A freeze on funding to universities could make it harder for regional students to access tertiary study.
The federal government will save $2.1 billion after introducing a cap on university funding in December. The cap puts limits on places offered to prospective students over the next two years.
The Country Education Foundation (CEF) has said it will make it harder for regional students who face greater challenges than metropolitan students.
Cootamundra’s CEF branch secretary Anna Ingold said regional students often had little choice but to move out of home in order to study after high school.
Moving out of home, and often hours away increases costs faced by students.
Miss Ingold studied agricultural science at Charles Sturt Unviersity (CSU) in Wagga.
“CSU is great but the course was there, if I wanted to do something other than ag science, I may have had to go elsewhere,” she said.
“Even if you move into campus accommodation, there’s a still a big up-front cost.”
Miss Ingold said five Cootamundra students had received scholarships for 2018 ranging from $1000 to $5000 to help them set-up for their degrees.
The funds aren’t extra spending money but cover textbooks, laptops and accommodation.
“Students aren’t clear on how many shifts stacking shelves or pulling beers are needed to be able to afford a move for university,” she said.
CEF’s CEO Wendy Cohen said there was no doubt individual students would struggle more to attend university.

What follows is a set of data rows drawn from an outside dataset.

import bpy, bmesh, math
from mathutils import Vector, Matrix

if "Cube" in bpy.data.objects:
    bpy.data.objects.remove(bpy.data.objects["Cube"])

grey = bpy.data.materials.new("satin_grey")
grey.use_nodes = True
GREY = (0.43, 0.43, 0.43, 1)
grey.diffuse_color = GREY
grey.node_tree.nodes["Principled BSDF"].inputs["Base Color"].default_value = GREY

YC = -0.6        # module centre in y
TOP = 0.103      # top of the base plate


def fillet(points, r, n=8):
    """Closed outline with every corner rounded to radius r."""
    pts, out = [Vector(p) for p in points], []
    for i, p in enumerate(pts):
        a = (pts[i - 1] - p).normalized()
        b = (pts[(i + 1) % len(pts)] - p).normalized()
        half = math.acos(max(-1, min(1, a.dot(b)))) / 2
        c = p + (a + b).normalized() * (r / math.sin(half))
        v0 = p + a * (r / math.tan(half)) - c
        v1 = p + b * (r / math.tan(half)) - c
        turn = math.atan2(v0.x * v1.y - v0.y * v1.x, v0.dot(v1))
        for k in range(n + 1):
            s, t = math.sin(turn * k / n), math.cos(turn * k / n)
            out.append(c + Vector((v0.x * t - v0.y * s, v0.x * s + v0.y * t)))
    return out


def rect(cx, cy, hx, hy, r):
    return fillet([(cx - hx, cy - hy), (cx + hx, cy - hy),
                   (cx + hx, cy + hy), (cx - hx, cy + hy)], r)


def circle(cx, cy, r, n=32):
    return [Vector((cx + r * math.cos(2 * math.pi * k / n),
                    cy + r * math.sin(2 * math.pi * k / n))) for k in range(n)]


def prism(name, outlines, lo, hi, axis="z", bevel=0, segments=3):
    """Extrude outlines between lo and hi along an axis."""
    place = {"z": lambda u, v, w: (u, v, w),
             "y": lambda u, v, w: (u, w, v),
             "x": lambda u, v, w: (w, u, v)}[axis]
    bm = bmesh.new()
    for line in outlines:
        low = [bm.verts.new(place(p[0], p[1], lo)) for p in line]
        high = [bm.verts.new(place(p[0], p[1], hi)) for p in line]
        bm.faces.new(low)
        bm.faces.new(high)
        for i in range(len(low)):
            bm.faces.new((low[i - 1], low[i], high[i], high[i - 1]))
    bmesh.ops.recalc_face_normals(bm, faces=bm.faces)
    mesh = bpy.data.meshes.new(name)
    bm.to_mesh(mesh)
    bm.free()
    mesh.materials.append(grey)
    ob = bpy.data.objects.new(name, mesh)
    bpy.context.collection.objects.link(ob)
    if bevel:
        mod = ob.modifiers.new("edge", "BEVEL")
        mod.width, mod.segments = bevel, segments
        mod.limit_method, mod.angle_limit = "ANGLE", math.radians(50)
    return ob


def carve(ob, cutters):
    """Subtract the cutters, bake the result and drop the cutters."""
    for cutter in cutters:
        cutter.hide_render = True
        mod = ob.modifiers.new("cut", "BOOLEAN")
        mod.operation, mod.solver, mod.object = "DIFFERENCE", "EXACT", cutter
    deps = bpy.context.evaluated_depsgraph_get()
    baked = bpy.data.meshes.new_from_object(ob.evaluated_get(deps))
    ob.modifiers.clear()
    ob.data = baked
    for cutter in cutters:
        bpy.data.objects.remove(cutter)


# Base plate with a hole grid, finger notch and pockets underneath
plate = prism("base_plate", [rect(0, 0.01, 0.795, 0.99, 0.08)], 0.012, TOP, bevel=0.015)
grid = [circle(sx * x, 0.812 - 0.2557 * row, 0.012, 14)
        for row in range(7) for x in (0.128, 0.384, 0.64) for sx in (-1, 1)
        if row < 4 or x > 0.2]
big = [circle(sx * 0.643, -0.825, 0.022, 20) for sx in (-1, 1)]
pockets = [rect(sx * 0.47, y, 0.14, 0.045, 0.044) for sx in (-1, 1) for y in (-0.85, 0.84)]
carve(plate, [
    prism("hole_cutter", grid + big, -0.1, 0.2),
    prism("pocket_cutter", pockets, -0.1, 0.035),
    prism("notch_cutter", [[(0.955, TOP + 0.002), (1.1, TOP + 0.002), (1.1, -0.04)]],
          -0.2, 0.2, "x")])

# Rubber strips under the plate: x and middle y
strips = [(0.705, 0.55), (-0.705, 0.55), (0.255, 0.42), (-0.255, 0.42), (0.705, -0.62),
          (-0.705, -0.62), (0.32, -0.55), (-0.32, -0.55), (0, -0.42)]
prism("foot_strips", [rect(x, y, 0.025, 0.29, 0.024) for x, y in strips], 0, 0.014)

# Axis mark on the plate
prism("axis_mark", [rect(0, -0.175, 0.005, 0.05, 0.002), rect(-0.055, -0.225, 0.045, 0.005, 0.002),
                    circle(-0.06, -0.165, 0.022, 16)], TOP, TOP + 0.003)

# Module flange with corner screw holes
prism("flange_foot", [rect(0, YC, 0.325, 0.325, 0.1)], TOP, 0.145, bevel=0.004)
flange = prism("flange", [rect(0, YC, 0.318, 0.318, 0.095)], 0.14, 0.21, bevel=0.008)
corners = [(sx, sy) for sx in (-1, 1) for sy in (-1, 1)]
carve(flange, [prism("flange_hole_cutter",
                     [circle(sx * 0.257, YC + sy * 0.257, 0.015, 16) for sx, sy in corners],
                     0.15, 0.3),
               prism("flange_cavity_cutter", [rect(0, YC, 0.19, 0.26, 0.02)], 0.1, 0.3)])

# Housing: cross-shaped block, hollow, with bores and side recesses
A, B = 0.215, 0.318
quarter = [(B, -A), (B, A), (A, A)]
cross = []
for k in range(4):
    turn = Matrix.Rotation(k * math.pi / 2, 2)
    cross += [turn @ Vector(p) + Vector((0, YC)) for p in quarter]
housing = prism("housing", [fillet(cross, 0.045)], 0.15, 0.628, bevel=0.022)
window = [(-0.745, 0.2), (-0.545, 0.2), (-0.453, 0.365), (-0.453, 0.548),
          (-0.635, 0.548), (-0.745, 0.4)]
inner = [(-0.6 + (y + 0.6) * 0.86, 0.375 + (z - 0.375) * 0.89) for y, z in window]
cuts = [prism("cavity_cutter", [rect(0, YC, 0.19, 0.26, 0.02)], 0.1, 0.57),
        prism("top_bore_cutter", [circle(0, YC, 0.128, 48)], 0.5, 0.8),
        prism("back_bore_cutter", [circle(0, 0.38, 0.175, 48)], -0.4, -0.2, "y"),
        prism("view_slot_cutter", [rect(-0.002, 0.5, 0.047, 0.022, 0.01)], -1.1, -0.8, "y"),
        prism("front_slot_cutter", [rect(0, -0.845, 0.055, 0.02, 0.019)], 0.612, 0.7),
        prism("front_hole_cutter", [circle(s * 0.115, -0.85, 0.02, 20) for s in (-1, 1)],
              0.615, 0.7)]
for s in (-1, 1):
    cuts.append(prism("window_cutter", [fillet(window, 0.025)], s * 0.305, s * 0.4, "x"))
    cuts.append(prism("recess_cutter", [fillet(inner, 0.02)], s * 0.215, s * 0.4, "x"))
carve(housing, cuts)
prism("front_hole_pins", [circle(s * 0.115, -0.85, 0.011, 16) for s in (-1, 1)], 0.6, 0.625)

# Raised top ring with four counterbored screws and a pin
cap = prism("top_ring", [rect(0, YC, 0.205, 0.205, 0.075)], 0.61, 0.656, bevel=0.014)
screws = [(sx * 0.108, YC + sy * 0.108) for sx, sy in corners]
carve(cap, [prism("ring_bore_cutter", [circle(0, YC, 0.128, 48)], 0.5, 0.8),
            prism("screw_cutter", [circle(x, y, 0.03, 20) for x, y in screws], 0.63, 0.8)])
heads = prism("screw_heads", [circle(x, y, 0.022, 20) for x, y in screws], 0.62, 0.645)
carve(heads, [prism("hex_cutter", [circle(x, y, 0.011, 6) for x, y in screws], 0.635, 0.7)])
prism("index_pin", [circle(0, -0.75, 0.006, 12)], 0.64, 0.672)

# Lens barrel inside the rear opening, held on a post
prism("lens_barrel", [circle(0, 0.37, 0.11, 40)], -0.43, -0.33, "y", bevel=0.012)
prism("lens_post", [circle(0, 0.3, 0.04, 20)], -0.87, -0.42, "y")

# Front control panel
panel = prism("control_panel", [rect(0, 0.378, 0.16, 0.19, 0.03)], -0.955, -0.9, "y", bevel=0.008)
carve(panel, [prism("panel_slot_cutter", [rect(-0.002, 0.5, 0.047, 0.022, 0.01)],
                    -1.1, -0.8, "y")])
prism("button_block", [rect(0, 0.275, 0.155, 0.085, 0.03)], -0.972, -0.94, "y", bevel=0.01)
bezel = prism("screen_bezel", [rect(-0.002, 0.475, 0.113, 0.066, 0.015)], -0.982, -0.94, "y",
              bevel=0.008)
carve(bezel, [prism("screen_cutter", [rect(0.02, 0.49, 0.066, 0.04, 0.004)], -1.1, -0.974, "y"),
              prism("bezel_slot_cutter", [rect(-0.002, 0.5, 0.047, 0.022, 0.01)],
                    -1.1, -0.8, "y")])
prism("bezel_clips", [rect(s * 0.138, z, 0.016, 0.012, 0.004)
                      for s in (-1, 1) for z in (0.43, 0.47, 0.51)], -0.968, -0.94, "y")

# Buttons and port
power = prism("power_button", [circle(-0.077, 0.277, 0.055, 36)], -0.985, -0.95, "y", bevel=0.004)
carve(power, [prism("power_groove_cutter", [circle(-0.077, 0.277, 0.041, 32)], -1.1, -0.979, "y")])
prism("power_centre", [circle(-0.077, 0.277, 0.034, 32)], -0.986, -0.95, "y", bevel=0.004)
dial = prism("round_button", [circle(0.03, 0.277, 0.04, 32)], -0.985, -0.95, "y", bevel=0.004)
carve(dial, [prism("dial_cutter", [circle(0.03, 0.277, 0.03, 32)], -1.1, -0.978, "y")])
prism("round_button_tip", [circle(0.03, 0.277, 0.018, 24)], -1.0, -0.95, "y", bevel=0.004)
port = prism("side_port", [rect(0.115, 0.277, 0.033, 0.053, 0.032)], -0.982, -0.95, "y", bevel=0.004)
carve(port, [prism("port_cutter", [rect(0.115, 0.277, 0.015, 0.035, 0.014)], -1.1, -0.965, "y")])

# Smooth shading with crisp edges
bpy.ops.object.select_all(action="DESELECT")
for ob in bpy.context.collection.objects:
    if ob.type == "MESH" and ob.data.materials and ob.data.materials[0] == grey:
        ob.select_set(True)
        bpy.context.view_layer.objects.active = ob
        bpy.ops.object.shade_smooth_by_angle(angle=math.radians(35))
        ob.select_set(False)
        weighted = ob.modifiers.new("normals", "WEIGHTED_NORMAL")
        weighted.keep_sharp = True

Regional students had to overcome a participation gap just to attend university, so any changes that resulted in fewer course places and increased costs would make it tougher, Ms Cohen said.

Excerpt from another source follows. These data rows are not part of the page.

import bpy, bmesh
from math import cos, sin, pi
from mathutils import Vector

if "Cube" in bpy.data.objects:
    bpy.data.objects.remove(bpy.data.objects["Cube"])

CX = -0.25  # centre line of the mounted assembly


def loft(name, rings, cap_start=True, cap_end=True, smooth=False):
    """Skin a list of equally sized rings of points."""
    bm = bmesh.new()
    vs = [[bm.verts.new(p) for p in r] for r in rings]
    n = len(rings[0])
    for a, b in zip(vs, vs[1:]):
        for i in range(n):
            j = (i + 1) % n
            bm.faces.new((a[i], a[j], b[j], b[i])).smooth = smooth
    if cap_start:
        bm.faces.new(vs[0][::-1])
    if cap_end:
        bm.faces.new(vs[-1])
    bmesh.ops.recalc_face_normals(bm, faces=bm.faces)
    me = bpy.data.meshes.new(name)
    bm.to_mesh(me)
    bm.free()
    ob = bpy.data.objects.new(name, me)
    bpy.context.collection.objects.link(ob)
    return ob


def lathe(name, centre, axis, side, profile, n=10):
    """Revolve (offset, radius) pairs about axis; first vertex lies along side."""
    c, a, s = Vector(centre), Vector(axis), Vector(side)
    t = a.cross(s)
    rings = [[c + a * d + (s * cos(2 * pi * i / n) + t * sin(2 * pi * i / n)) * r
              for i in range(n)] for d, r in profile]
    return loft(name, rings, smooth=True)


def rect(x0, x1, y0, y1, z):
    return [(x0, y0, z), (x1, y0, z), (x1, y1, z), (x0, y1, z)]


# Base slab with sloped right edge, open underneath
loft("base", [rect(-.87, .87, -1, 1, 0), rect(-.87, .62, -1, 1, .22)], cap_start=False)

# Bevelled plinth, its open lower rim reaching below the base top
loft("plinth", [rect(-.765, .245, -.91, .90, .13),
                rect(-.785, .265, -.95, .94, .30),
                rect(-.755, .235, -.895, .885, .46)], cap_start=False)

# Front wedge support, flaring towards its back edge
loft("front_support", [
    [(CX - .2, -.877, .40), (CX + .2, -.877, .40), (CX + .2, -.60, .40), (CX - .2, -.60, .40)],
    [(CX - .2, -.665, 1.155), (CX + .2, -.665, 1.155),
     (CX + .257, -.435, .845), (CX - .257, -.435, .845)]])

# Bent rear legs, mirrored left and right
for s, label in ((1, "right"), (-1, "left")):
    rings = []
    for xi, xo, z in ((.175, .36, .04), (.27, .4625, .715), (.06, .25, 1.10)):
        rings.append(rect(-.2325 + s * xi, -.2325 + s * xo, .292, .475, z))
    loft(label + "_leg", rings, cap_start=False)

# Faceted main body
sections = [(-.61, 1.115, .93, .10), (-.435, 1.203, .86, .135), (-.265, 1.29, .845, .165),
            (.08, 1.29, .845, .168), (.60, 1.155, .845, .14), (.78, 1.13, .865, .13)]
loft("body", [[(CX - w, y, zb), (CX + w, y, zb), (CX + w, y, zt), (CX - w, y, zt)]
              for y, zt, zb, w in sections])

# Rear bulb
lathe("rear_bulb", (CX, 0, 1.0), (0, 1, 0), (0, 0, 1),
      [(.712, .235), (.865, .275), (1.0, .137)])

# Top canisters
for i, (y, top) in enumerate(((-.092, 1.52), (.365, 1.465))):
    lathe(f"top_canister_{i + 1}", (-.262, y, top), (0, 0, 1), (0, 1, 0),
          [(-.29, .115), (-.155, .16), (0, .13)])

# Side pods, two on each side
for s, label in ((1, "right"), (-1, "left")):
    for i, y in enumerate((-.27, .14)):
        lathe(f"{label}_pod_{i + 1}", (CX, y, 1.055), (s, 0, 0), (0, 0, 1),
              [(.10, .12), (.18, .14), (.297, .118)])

“The government said it was committed to closing the gap but this takes a backwards step,” she said.
“Adding additional impediments for kids is just going to widen the gap.”

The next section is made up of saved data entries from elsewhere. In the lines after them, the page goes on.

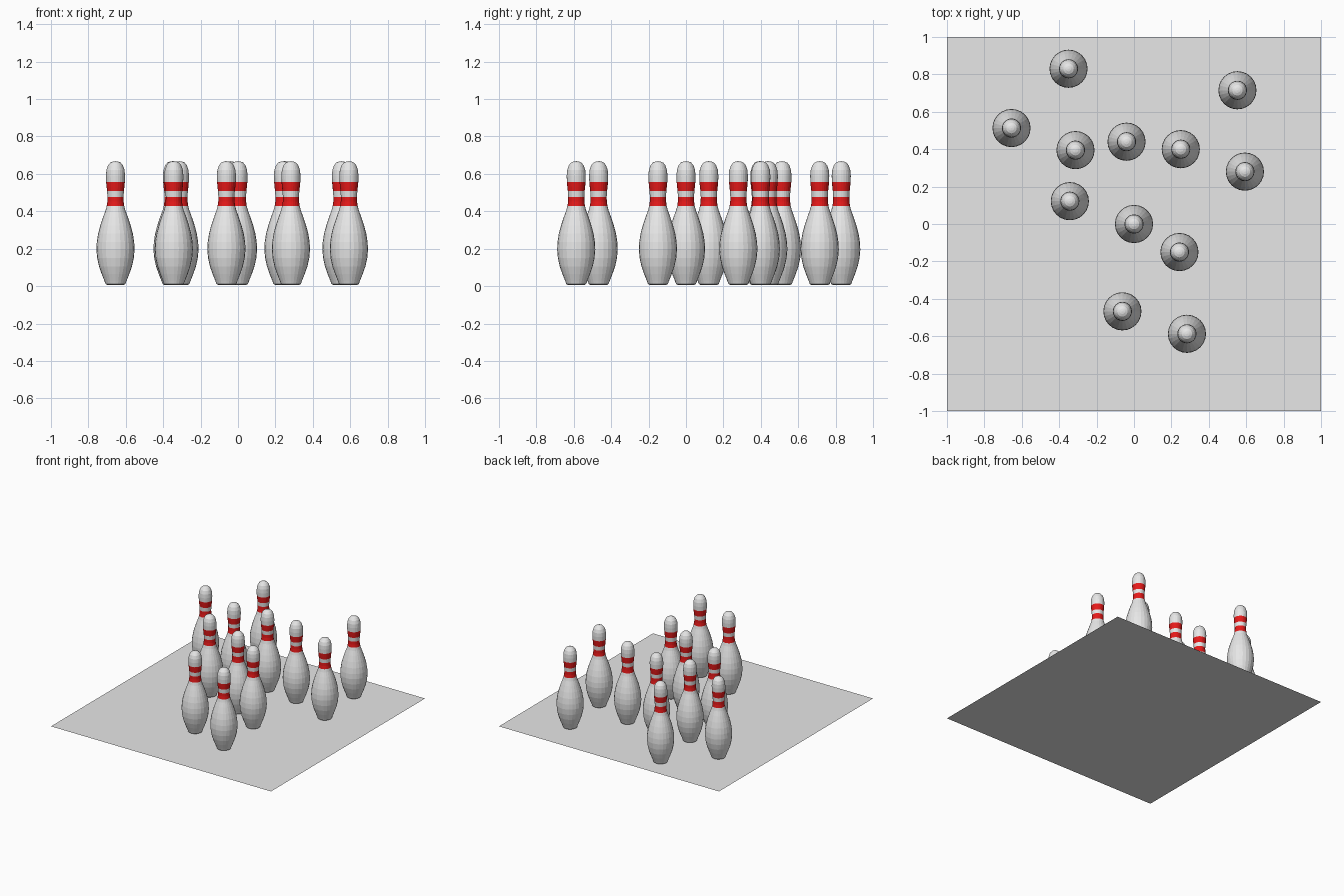
import bpy, bmesh, math

if "Cube" in bpy.data.objects:
    bpy.data.objects.remove(bpy.data.objects["Cube"])

def material(name, rgb):
    m = bpy.data.materials.new(name)
    m.diffuse_color = (*rgb, 1)
    m.use_nodes = True
    m.node_tree.nodes["Principled BSDF"].inputs["Base Color"].default_value = m.diffuse_color
    return m

white = material("pin_white", (0.8, 0.8, 0.8))
red = material("stripe_red", (0.8, 0.01, 0.01))
grey = material("floor_grey", (0.8, 0.8, 0.8))

# Floor sheet
bpy.ops.mesh.primitive_plane_add(size=2)
floor = bpy.context.object
floor.name = "floor"
floor.data.materials.append(grey)

# Pin profile: (radius, height)
PROFILE = [(0, .005), (.042, .005), (.053, .011), (.060, .03), (.074, .065),
           (.088, .105), (.098, .15), (.102, .195), (.100, .235), (.093, .28),
           (.081, .325), (.066, .37), (.053, .405), (.047, .428), (.0435, .452),
           (.043, .476), (.045, .508), (.0475, .53), (.050, .556), (.051, .59),
           (.0485, .62), (.040, .645), (.028, .660), (.014, .666), (0, .668)]
STRIPES = [(.428, .476), (.508, .556)]
SIDES = 24

# Pin mesh, spun from the profile, with red stripes by height
bm = bmesh.new()
verts = [bm.verts.new((r, 0, z)) for r, z in PROFILE]
edges = [bm.edges.new(p) for p in zip(verts, verts[1:])]
bmesh.ops.spin(bm, geom=verts + edges, axis=(0, 0, 1), cent=(0, 0, 0),
               angle=2 * math.pi, steps=SIDES, use_duplicate=False)
bmesh.ops.remove_doubles(bm, verts=bm.verts, dist=1e-4)
bmesh.ops.recalc_face_normals(bm, faces=bm.faces)
for f in bm.faces:
    z = f.calc_center_median().z
    f.material_index = int(any(a < z < b for a, b in STRIPES))
    f.smooth = False
mesh = bpy.data.meshes.new("pin")
bm.to_mesh(mesh)
bm.free()
mesh.materials.append(white)
mesh.materials.append(red)

# Scattered pins
SPOTS = [(-.35, .83), (.553, .715), (-.655, .513), (-.313, .395), (-.04, .44),
         (.25, .40), (.593, .28), (-.343, .122), (0, 0), (.243, -.15),
         (-.062, -.467), (.283, -.587)]
for i, (x, y) in enumerate(SPOTS):
    pin = bpy.data.objects.new(f"bowling_pin_{i + 1}", mesh)
    pin.location = (x, y, 0)
    bpy.context.collection.objects.link(pin)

Ms Cohen said she was pleased the government didn’t axe the Higher Education Participation and Partnerships Program. It assists people at a disadvantage.